Start of Block
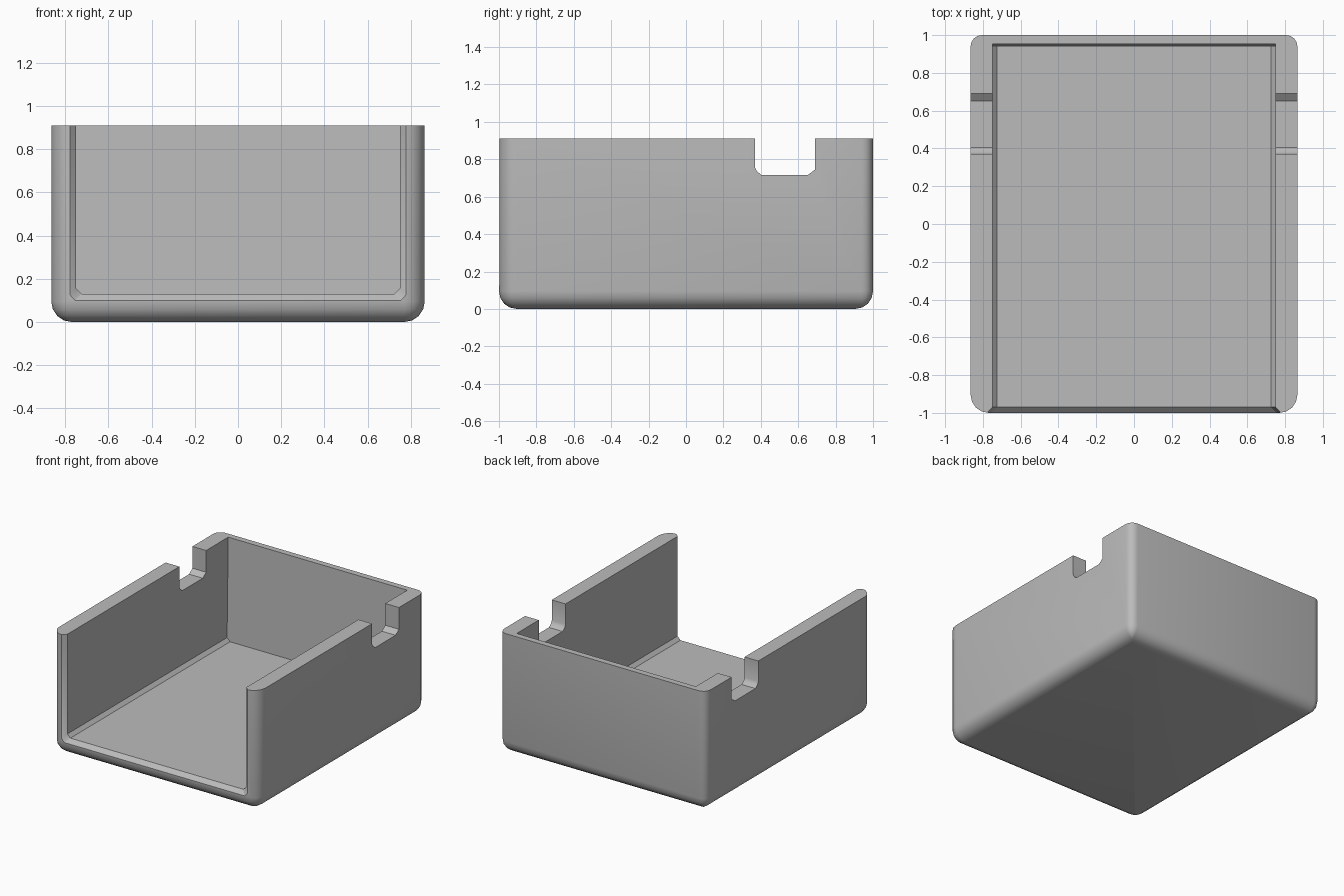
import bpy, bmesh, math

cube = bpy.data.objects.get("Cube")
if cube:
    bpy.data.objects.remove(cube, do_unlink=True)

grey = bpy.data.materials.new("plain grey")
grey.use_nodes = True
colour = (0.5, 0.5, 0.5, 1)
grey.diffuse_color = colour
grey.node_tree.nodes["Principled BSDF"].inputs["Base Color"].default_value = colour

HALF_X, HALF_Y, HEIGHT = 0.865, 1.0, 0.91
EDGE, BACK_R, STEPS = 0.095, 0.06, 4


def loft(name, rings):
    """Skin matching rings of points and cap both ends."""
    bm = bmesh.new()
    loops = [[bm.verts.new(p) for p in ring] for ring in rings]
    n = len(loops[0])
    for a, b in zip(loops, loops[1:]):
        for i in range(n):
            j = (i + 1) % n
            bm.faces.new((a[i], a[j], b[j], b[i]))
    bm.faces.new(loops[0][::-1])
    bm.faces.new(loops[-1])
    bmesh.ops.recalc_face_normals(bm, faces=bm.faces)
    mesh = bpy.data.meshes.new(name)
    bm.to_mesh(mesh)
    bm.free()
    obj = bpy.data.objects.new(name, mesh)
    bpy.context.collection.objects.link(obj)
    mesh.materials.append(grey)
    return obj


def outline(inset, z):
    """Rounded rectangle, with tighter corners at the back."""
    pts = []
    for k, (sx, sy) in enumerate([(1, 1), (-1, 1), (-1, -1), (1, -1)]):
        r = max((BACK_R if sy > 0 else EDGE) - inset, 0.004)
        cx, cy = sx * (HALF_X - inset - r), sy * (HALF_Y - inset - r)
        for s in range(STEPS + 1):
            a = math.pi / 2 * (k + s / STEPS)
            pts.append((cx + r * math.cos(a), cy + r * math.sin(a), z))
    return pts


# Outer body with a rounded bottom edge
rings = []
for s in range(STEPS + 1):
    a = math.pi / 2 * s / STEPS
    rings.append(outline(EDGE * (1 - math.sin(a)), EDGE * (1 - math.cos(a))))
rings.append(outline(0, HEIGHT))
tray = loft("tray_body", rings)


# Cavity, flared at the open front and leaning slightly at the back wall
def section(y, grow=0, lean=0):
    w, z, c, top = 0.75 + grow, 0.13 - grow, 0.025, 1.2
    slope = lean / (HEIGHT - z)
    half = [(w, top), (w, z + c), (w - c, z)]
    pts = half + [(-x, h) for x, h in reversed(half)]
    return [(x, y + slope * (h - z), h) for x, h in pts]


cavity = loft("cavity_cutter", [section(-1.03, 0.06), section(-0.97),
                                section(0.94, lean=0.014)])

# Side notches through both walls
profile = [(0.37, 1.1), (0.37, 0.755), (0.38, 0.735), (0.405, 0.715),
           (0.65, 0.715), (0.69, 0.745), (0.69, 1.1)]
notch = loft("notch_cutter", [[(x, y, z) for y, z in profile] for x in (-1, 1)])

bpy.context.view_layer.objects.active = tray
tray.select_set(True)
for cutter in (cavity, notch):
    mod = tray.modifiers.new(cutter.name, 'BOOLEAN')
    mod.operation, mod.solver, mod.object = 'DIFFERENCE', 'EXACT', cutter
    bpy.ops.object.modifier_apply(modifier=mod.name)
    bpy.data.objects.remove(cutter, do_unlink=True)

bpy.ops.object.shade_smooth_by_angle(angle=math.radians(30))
End of Block
### What is being asked
After locating the line holding "# Cavity, flared" above, output exactly that line and every line after it through the line holding "section(0.94, lean=0.014)])". Include nothing else.

### Exercise answer
# Cavity, flared at the open front and leaning slightly at the back wall
def section(y, grow=0, lean=0):
    w, z, c, top = 0.75 + grow, 0.13 - grow, 0.025, 1.2
    slope = lean / (HEIGHT - z)
    half = [(w, top), (w, z + c), (w - c, z)]
    pts = half + [(-x, h) for x, h in reversed(half)]
    return [(x, y + slope * (h - z), h) for x, h in pts]


cavity = loft("cavity_cutter", [section(-1.03, 0.06), section(-0.97),
                                section(0.94, lean=0.014)])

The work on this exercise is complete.